(Stored data entries)
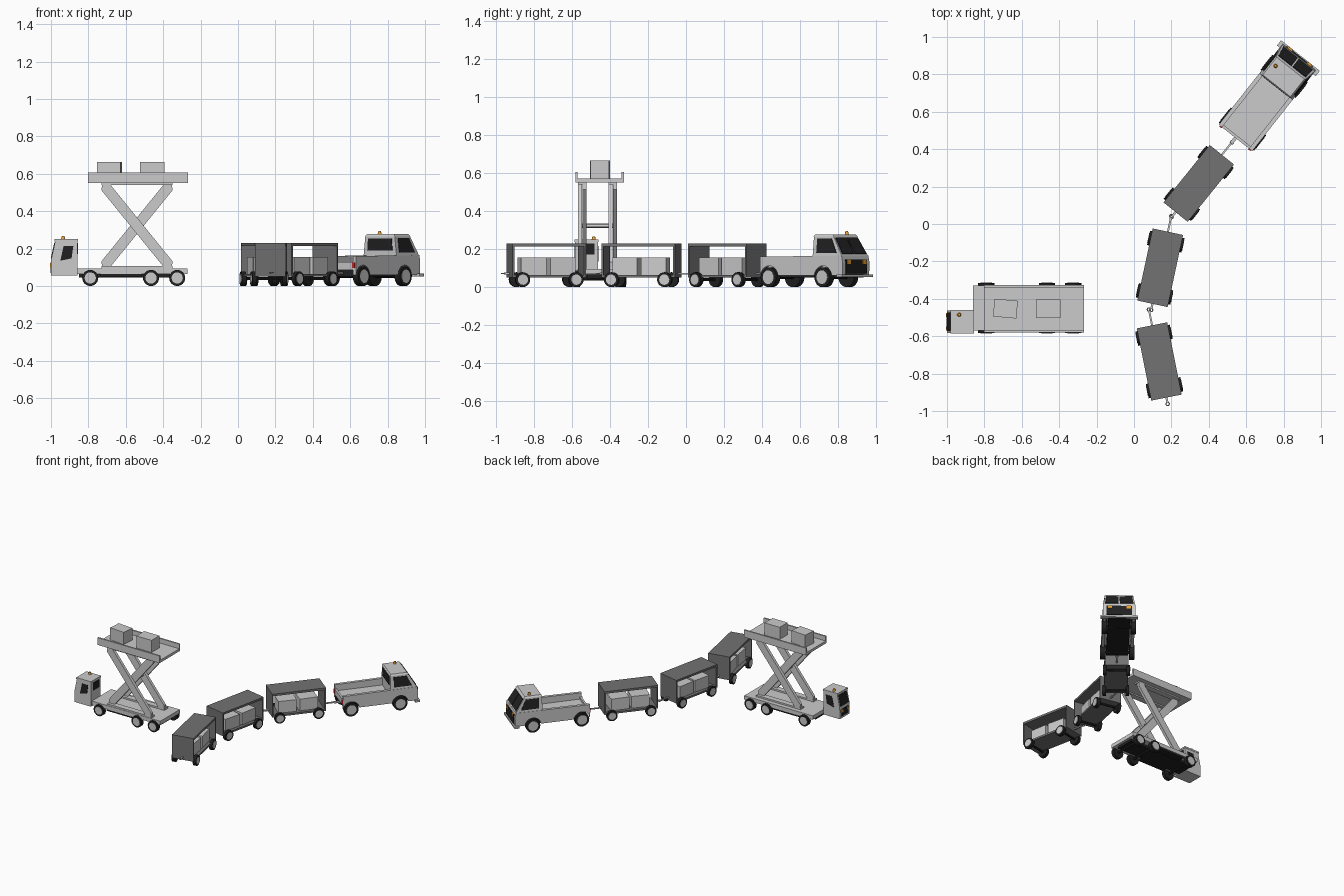
import bpy, bmesh
from math import radians, pi, cos, sin
from mathutils import Matrix, Vector

if "Cube" in bpy.data.objects:
    bpy.data.objects.remove(bpy.data.objects["Cube"])

FRAME = Matrix.Identity(4)      # placement of the vehicle being built
ROUND = []


def mat(name, c):
    m = bpy.data.materials.new(name)
    m.diffuse_color = (*c, 1)
    m.use_nodes = True
    m.node_tree.nodes["Principled BSDF"].inputs["Base Color"].default_value = m.diffuse_color
    return m


BLACK = mat("black", (0.015, 0.015, 0.015))
DARK = mat("dark_grey", (0.17, 0.17, 0.17))
ORANGE = mat("orange", (0.85, 0.35, 0.03))
RED = mat("red", (0.6, 0.02, 0.02))


def finish(name, bm, m=None, smooth=False):
    bmesh.ops.recalc_face_normals(bm, faces=bm.faces)
    me = bpy.data.meshes.new(name)
    bm.to_mesh(me)
    bm.free()
    ob = bpy.data.objects.new(name, me)
    bpy.context.collection.objects.link(ob)
    ob.matrix_world = FRAME
    if m:
        me.materials.append(m)
    if smooth:
        ROUND.append(ob)
    return ob


def loft(name, a, b, m=None):
    """Closed solid between two matching outlines."""
    bm = bmesh.new()
    va, vb = [[bm.verts.new(p) for p in ring] for ring in (a, b)]
    bm.faces.new(va)
    bm.faces.new(vb)
    n = len(a)
    for i in range(n):
        j = (i + 1) % n
        bm.faces.new((va[i], va[j], vb[j], vb[i]))
    return finish(name, bm, m)


def box(name, x, y, z, m=None, turn=0):
    bm = bmesh.new()
    c = Matrix.Translation([(r[0] + r[1]) / 2 for r in (x, y, z)])
    s = Matrix.Diagonal([r[1] - r[0] for r in (x, y, z)] + [1])
    bmesh.ops.create_cube(bm, size=1, matrix=c @ Matrix.Rotation(radians(turn), 4, 'Z') @ s)
    return finish(name, bm, m)


def prism(name, prof, y0, y1, m=None):
    return loft(name, [(x, y0, z) for x, z in prof], [(x, y1, z) for x, z in prof], m)


def plate(name, pts, m, t=0.003):
    p = [Vector(q) for q in pts]
    n = (p[1] - p[0]).cross(p[2] - p[0]).normalized() * t
    return loft(name, [q - n for q in p], [q + n for q in p], m)


def cyl(name, c, r, h, axis='Y', m=None, r2=None, seg=24):
    bm = bmesh.new()
    rot = Matrix.Rotation(pi / 2, 4, 'X') if axis == 'Y' else Matrix.Identity(4)
    bmesh.ops.create_cone(bm, cap_ends=True, segments=seg, radius1=r,
                          radius2=r if r2 is None else r2, depth=h,
                          matrix=Matrix.Translation(c) @ rot)
    return finish(name, bm, m, True)


def wheels(prefix, xs, yc, outer, r, w):
    for x in xs:
        for s in (-1, 1):
            cyl(prefix + "_tyre", (x, yc + s * (outer - w / 2), r), r, w, m=BLACK)
            cyl(prefix + "_hub", (x, yc + s * (outer - w / 2 + 0.002), r), r * 0.7, w)
        cyl(prefix + "_axle", (x, yc, r), r * 0.2, 2 * outer - w, m=BLACK, seg=12)


def beacon(prefix, x, y, z):
    cyl(prefix + "_beacon", (x, y, z + 0.009), 0.011, 0.018, 'Z', ORANGE, 0.007, 12)


def ring(name, x, z):
    bm = bmesh.new()
    n, k, R, r = 16, 6, 0.009, 0.003
    v = [[bm.verts.new((x + (R + r * cos(b)) * cos(a), (R + r * cos(b)) * sin(a), z + r * sin(b)))
          for b in [2 * pi * j / k for j in range(k)]] for a in [2 * pi * i / n for i in range(n)]]
    for i in range(n):
        for j in range(k):
            p, q = (i + 1) % n, (j + 1) % k
            bm.faces.new((v[i][j], v[p][j], v[p][q], v[i][q]))
    finish(name, bm, smooth=True)


def place(x, y, deg):
    global FRAME
    FRAME = Matrix.Translation((x, y, 0)) @ Matrix.Rotation(radians(deg), 4, 'Z')


# ---- Tow tractor (local forward = +x) ----
place(0.716, 0.68, 51.7)
WX = (-0.22, 0.14)


def arch(x, zb, r=0.06):
    a0 = math_asin = max(0.0, (zb - 0.052) / r)
    return [(x - r * cos(t), 0.052 + r * sin(t)) for t in
            [a0 + (pi - 2 * a0) * i / 10 for i in range(11)]]


side = ([(-0.28, 0.085)] + arch(WX[0], 0.06) + arch(WX[1], 0.06)
        + [(0.27, 0.06), (0.272, 0.13), (0.265, 0.165), (-0.28, 0.16)])
for s in (-1, 1):
    prism("tug_body_side", side, s * 0.092, s * 0.114)
    plate("tug_side_window", [(0.095, s * 0.1105, 0.18), (0.228, s * 0.1105, 0.18),
                              (0.19, s * 0.1015, 0.255), (0.095, s * 0.1015, 0.255)], BLACK)
    plate("tug_windshield", [(0.26, s * 0.004, 0.174), (0.26, s * 0.1, 0.174),
                             (0.208, s * 0.092, 0.258), (0.208, s * 0.004, 0.258)], BLACK)
    box("tug_headlight", (0.268, 0.28), (s * 0.066 - 0.015, s * 0.066 + 0.015), (0.122, 0.145), ORANGE)
    box("tug_tail_light", (-0.286, -0.278), (s * 0.098 - 0.008, s * 0.098 + 0.008), (0.095, 0.125), RED)
box("tug_bed_floor", (-0.275, 0.075), (-0.093, 0.093), (0.098, 0.112))
box("tug_tailgate", (-0.28, -0.265), (-0.093, 0.093), (0.085, 0.128))
box("tug_underbody", (-0.26, 0.262), (-0.078, 0.078), (0.05, 0.099), BLACK)
prism("tug_cab_base", [(0.07, 0.1), (0.262, 0.1), (0.262, 0.07), (0.272, 0.07),
                       (0.272, 0.13), (0.265, 0.166), (0.07, 0.166)], -0.0925, 0.0925)
loft("tug_cab_top", [(0.07, -0.112, 0.163), (0.265, -0.112, 0.163), (0.265, 0.112, 0.163), (0.07, 0.112, 0.163)],
     [(0.07, -0.1, 0.268), (0.2, -0.1, 0.268), (0.2, 0.1, 0.268), (0.07, 0.1, 0.268)])
loft("tug_roof", [(0.068, -0.102, 0.266), (0.204, -0.102, 0.266), (0.204, 0.102, 0.266), (0.068, 0.102, 0.266)],
     [(0.075, -0.094, 0.277), (0.195, -0.094, 0.277), (0.195, 0.094, 0.277), (0.075, 0.094, 0.277)])
plate("tug_rear_window", [(0.07, -0.085, 0.19), (0.07, 0.085, 0.19), (0.07, 0.08, 0.255), (0.07, -0.08, 0.255)], BLACK)
box("tug_grille", (0.265, 0.276), (-0.09, 0.09), (0.072, 0.145), BLACK)
box("tug_bumper", (0.245, 0.281), (-0.132, 0.132), (0.052, 0.066))
wheels("tug", WX, 0, 0.12, 0.052, 0.036)
beacon("tug", 0.155, 0.07, 0.276)
box("tug_hitch", (-0.315, -0.2), (-0.009, 0.009), (0.064, 0.074))

# ---- Three covered baggage carts ----
for x, y, deg in ((0.346, 0.217, 51.1), (0.14, -0.234, 77.9), (0.135, -0.735, 101.3)):
    place(x, y, deg)
    box("cart_floor", (-0.197, 0.197), (-0.083, 0.083), (0.05, 0.064), DARK)
    box("cart_roof", (-0.197, 0.197), (-0.083, 0.083), (0.214, 0.23), DARK)
    for s in (-1, 1):
        box("cart_end_wall", (s * 0.192 - 0.005, s * 0.192 + 0.005), (-0.083, 0.083), (0.05, 0.23), DARK)
        box("cart_luggage", (s * 0.076 - 0.067, s * 0.076 + 0.067), (-0.058, 0.058), (0.064, 0.155),
            turn=2 * s)
    wheels("cart", (-0.143, 0.143), 0, 0.094, 0.039, 0.024)
    box("cart_drawbar", (0.19, 0.276), (-0.005, 0.005), (0.066, 0.074))
    ring("cart_tow_eye", 0.283, 0.07)
    box("cart_rear_hook", (-0.225, -0.19), (-0.006, 0.006), (0.066, 0.076))
    ring("cart_rear_eye", -0.231, 0.071)

# ---- Scissor lift loader (drives toward -x) ----
place(0, 0, 0)
YC = -0.45
box("lift_chassis", (-0.86, -0.27), (-0.57, -0.33), (0.064, 0.094))
box("lift_underbody", (-0.85, -0.29), (-0.52, -0.38), (0.045, 0.066), BLACK)
box("lift_side_skirt", (-0.735, -0.515), (-0.565, -0.335), (0.05, 0.066), BLACK)
wheels("lift", (-0.79, -0.465, -0.325), YC, 0.134, 0.043, 0.028)

# Crossed lift arms with chamfered ends
for yc in (-0.545, -0.385):
    for k in (-1, 1):
        d = Vector((0.172 * k, 0.212)).normalized()
        n = Vector((-d.y, d.x))
        L, w, c = 0.287, 0.028, 0.02
        prof = [Vector((-0.54, 0.322)) + d * a + n * b for a, b in
                ((-L, -w + c), (-L + c, -w), (L - c, -w), (L, -w + c),
                 (L, w - c), (L - c, w), (-L + c, w), (-L, w - c))]
        y = yc + k * 0.0115
        prism("lift_arm", prof, y - 0.011, y + 0.011)
cyl("lift_arm_pivot", (-0.54, -0.465, 0.322), 0.012, 0.17, seg=12)
for z in ((0.09, 0.106), (0.54, 0.552)):
    for y in (-0.545, -0.385):
        box("lift_arm_track", (-0.73, -0.35), (y - 0.022, y + 0.022), z)

# Platform with side rails and load
box("lift_platform", (-0.803, -0.268), (-0.572, -0.335), (0.55, 0.57))
for y in (-0.575, -0.333):
    box("lift_platform_rail", (-0.803, -0.268), (y - 0.006, y + 0.006), (0.55, 0.606))
box("lift_cargo", (-0.75, -0.625), (-0.5, -0.405), (0.57, 0.664), turn=-5)
box("lift_cargo", (-0.523, -0.392), (-0.502, -0.405), (0.57, 0.664))

# Offset driver cab
Y0, Y1 = -0.583, -0.462
prism("lift_cab", [(-1, 0.055), (-0.858, 0.055), (-0.858, 0.242), (-0.977, 0.242), (-0.999, 0.14)], Y0, Y1)
box("lift_cab_roof", (-0.982, -0.855), (Y0 - 0.002, Y1 + 0.002), (0.238, 0.25))
for y in (Y0, Y1):
    plate("lift_side_window", [(-0.95, y, 0.135), (-0.89, y, 0.148), (-0.88, y, 0.215), (-0.932, y, 0.215)], BLACK)
plate("lift_windshield", [(-0.998, Y0 + 0.01, 0.147), (-0.998, Y1 - 0.01, 0.147),
                          (-0.979, Y1 - 0.013, 0.232), (-0.979, Y0 + 0.013, 0.232)], BLACK)
plate("lift_rear_window", [(-0.858, Y0 + 0.025, 0.17), (-0.858, Y1 - 0.02, 0.17),
                           (-0.858, Y1 - 0.02, 0.23), (-0.858, Y0 + 0.025, 0.23)], BLACK)
box("lift_grille", (-1.003, -0.995), (Y0 + 0.02, Y1 - 0.02), (0.07, 0.125), BLACK)
for y in (Y0 + 0.025, Y1 - 0.025):
    box("lift_headlight", (-1.005, -0.995), (y - 0.011, y + 0.011), (0.1, 0.122), ORANGE)
beacon("lift", -0.935, -0.485, 0.249)

# Smooth the round parts
for ob in ROUND:
    ob.select_set(True)
bpy.context.view_layer.objects.active = ROUND[0]
bpy.ops.object.shade_smooth_by_angle()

- Directions: Repeat exactly the lines above from the one with "from math import radians, pi, cos, sin" up to and including the one with "s = Matrix.Diagonal([r[1]". No other line belongs in the reply.

- Solution to this task:
from math import radians, pi, cos, sin
from mathutils import Matrix, Vector

if "Cube" in bpy.data.objects:
    bpy.data.objects.remove(bpy.data.objects["Cube"])

FRAME = Matrix.Identity(4)      # placement of the vehicle being built
ROUND = []


def mat(name, c):
    m = bpy.data.materials.new(name)
    m.diffuse_color = (*c, 1)
    m.use_nodes = True
    m.node_tree.nodes["Principled BSDF"].inputs["Base Color"].default_value = m.diffuse_color
    return m


BLACK = mat("black", (0.015, 0.015, 0.015))
DARK = mat("dark_grey", (0.17, 0.17, 0.17))
ORANGE = mat("orange", (0.85, 0.35, 0.03))
RED = mat("red", (0.6, 0.02, 0.02))


def finish(name, bm, m=None, smooth=False):
    bmesh.ops.recalc_face_normals(bm, faces=bm.faces)
    me = bpy.data.meshes.new(name)
    bm.to_mesh(me)
    bm.free()
    ob = bpy.data.objects.new(name, me)
    bpy.context.collection.objects.link(ob)
    ob.matrix_world = FRAME
    if m:
        me.materials.append(m)
    if smooth:
        ROUND.append(ob)
    return ob


def loft(name, a, b, m=None):
    """Closed solid between two matching outlines."""
    bm = bmesh.new()
    va, vb = [[bm.verts.new(p) for p in ring] for ring in (a, b)]
    bm.faces.new(va)
    bm.faces.new(vb)
    n = len(a)
    for i in range(n):
        j = (i + 1) % n
        bm.faces.new((va[i], va[j], vb[j], vb[i]))
    return finish(name, bm, m)


def box(name, x, y, z, m=None, turn=0):
    bm = bmesh.new()
    c = Matrix.Translation([(r[0] + r[1]) / 2 for r in (x, y, z)])
    s = Matrix.Diagonal([r[1] - r[0] for r in (x, y, z)] + [1])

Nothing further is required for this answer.